Let's not pretend that abortion doesn't hurt

Nicole M. King
16 Sep 2015
Reproduced with Permission
Family Edge

The News Story - Lady Parts Justice D.C. wants to talk about abortion often and unapologetically

Even as the Congressional hearings over Planned Parenthood's sale of baby parts begins this week, a group of women in Washington, D.C., is seeking to change the conversation around abortion.

The new D.C. chapter of New York based non-profit Lady Parts Justice titled their first event, held August 28, "Postcards from the Vag: A Frank and Funny Storytelling Show About Abortion." Hundreds of women came to see "Eunice, a uterus-shaped puppet with Fallopian tubes for ears" and to hear nine women discuss their own experiences of abortion in a non-judgmental manner. Said one of the organizers, "The stigma of abortion is that it's something that you don't talk about, and that you spend time mourning and crying. That's not the reality of it for everyone." She then admitted that she wasn't exactly "running through a field of flowers laughing" after her own abortion.

But with its "emphasis on inclusivity, humor, and social media," LPJ seems bound and determined to forget that the experience of not "running through a field of flowers laughing" seems to be far more typical of women post-abortion than is joking with a uterus-shaped puppet.

The New Research - The dark shadow of abortion

For more than 40 years, feminist activists have been congratulating themselves on having won for American women a nearly unfettered right to abortion. That these activists ignore the unborn lives snuffed out has deeply troubled many Americans. But new research is raising troubling questions even for Americans willing to focus exclusively on the well-being of the women who seek abortions.

Recently published in the Journal of Child Psychology and Psychiatry, a study conducted by researchers at Christchurch Health and Development Study indicates that when young women abort their unborn children, they often subsequently suffer from a range of serious psychological problems. Examining data collected from 520 New Zealand young women for the first 25 years of their lives, the Christchurch scholars adduce evidence that "young women reporting abortions had elevated rates of mental health problems when compared with those becoming pregnant without abortion." The litany of psychological problems associated with abortion includes "depression, anxiety, suicidal behaviours, and substance use disorders."

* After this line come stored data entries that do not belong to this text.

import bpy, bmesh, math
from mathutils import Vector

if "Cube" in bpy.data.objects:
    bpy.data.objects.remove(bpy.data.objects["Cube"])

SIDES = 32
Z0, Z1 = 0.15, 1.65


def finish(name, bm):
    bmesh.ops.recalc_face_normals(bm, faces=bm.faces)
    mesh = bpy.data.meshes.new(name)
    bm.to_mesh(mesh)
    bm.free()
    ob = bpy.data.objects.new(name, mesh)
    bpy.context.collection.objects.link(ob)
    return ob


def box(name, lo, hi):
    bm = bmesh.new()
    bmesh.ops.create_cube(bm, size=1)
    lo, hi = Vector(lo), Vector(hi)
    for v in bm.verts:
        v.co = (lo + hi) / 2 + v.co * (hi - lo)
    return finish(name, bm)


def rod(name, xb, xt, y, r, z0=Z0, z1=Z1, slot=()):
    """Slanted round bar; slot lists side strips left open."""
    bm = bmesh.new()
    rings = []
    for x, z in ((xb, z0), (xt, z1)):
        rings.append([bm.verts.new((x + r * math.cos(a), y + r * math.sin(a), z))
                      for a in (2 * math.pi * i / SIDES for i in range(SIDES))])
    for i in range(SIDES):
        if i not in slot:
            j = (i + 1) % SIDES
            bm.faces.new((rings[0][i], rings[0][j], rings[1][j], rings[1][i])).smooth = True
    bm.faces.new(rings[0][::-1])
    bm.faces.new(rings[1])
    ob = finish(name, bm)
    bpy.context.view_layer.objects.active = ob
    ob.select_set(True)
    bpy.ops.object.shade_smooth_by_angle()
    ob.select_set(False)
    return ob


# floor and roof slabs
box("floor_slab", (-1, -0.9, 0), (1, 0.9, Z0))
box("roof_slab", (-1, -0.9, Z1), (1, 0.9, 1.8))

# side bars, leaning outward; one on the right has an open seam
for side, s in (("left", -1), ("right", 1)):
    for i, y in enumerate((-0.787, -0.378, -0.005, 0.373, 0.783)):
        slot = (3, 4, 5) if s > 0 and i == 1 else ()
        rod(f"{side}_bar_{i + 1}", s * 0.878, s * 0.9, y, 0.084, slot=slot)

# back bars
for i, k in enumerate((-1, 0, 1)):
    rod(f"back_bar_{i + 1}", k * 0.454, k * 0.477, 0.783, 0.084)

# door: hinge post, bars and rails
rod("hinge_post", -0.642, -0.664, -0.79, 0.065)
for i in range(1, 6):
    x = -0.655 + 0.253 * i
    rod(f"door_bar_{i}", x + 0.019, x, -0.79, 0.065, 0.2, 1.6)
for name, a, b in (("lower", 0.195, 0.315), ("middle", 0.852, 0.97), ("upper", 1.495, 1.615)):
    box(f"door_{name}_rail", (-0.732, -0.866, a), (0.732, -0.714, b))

The association between abortion and psychological vulnerability persists in statistical models that take into account differences in psychological history and disparities in economic and social circumstances. The researchers interpret the persistence of this linkage as strong evidence of "a possible causal linkage." Further statistical analysis clarifies the direction of causation, with the data indicating that "abortion leads to increased risk of mental health problems." The data do not support the view that "mental health problems lead to increased risk of abortion."

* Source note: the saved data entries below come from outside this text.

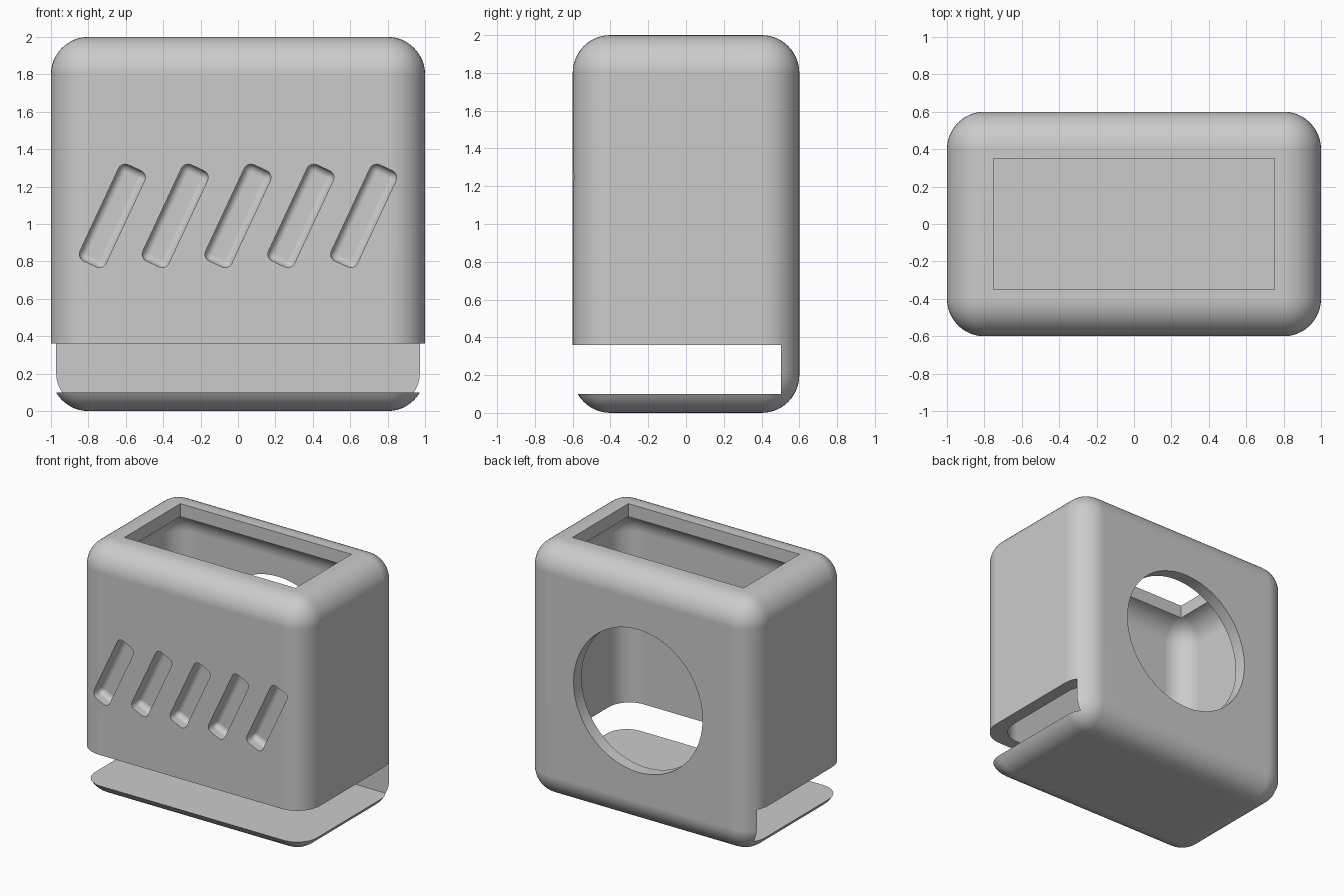
import bpy, bmesh, math
from mathutils import Matrix, Vector

cube = bpy.data.objects.get("Cube")
if cube:
    bpy.data.objects.remove(cube, do_unlink=True)

WALL, RADIUS = 0.1, 0.2

grey = bpy.data.materials.new("plain grey")
grey.use_nodes = True
grey.diffuse_color = (0.6, 0.6, 0.6, 1)
grey.node_tree.nodes["Principled BSDF"].inputs["Base Color"].default_value = grey.diffuse_color


def add_object(name, bm):
    bmesh.ops.recalc_face_normals(bm, faces=bm.faces)
    mesh = bpy.data.meshes.new(name)
    bm.to_mesh(mesh)
    bm.free()
    mesh.materials.append(grey)
    obj = bpy.data.objects.new(name, mesh)
    bpy.context.collection.objects.link(obj)
    return obj


def box(name, low, high, radius=0, segments=12, turn=0):
    """Box between two corners, optionally rounded and turned about y."""
    low, high = Vector(low), Vector(high)
    bm = bmesh.new()
    bmesh.ops.create_cube(bm, size=1)
    bmesh.ops.scale(bm, vec=high - low, verts=bm.verts)
    if radius:
        bmesh.ops.bevel(bm, geom=bm.edges[:], offset=radius, segments=segments,
                        profile=0.5, affect='EDGES')
    place = Matrix.Translation((low + high) / 2) @ Matrix.Rotation(turn, 4, 'Y')
    bmesh.ops.transform(bm, matrix=place, verts=bm.verts)
    return add_object(name, bm)


# Rounded outer body
body = box("housing_body", (-1, -0.6, 0), (1, 0.6, 2), RADIUS)

# Hollow interior, top opening and wrap-around lower gap
cutters = [
    box("cavity_cutter", (WALL - 1, WALL - 0.6, 0.14), (1 - WALL, 0.6 - WALL, 2 - WALL), 0.18),
    box("top_opening_cutter", (-0.75, -0.35, 1.5), (0.75, 0.35, 2.2)),
    box("lower_gap_cutter", (-1.2, -0.8, WALL), (1.2, 0.502, 0.36)),
]

# Round hole in the back wall
bm = bmesh.new()
bmesh.ops.create_cone(bm, cap_ends=True, segments=96, radius1=0.565, radius2=0.565, depth=0.5,
                      matrix=Matrix.Translation((0, 0.6, 1)) @ Matrix.Rotation(math.pi / 2, 4, 'X'))
cutters.append(add_object("back_hole_cutter", bm))

# Row of slanted, soft-edged recesses in the front wall
for i in range(5):
    x = (i - 2) * 0.336
    cutters.append(box("recess_cutter", (x - 0.077, -0.8, 0.76), (x + 0.077, -0.503, 1.327),
                       0.04, 6, math.radians(25)))

for cutter in cutters:
    cutter.hide_render = True
    cut = body.modifiers.new(cutter.name, 'BOOLEAN')
    cut.operation = 'DIFFERENCE'
    cut.solver = 'EXACT'
    cut.object = cutter

# Bake the cuts and discard the cutters
bpy.context.view_layer.update()
baked = bpy.data.meshes.new_from_object(
    body.evaluated_get(bpy.context.evaluated_depsgraph_get()))
body.modifiers.clear()
body.data = baked
baked.materials.clear()
baked.materials.append(grey)
for face in baked.polygons:
    face.material_index = 0
for cutter in cutters:
    bpy.data.objects.remove(cutter, do_unlink=True)

# Smooth rounded corners, crisp cut edges, flat walls
for obj in bpy.context.selected_objects:
    obj.select_set(False)
body.select_set(True)
bpy.context.view_layer.objects.active = body
bpy.ops.object.shade_smooth_by_angle(angle=math.radians(30))
weighted = body.modifiers.new("flat_walls", 'WEIGHTED_NORMAL')
weighted.keep_sharp = True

The Christchurch scholars acknowledge that their findings are "inconsistent" with a statement published by the American Psychological Association (APA) assuring Americans that "risk of psychological harm is low" for women who undergo abortions. However, the Christchurch scholars complain that the APA's "relatively strong conclusion about the absence of harm from abortion was based on a relatively small number of studies which had one or more . . . [methodological] limitations." Underscoring their skepticism with regard to the APA's assurances, the Christchurch scholars find it "difficult to disregard the real possibility that abortion amongst young women is associated with increased risk of mental health problems."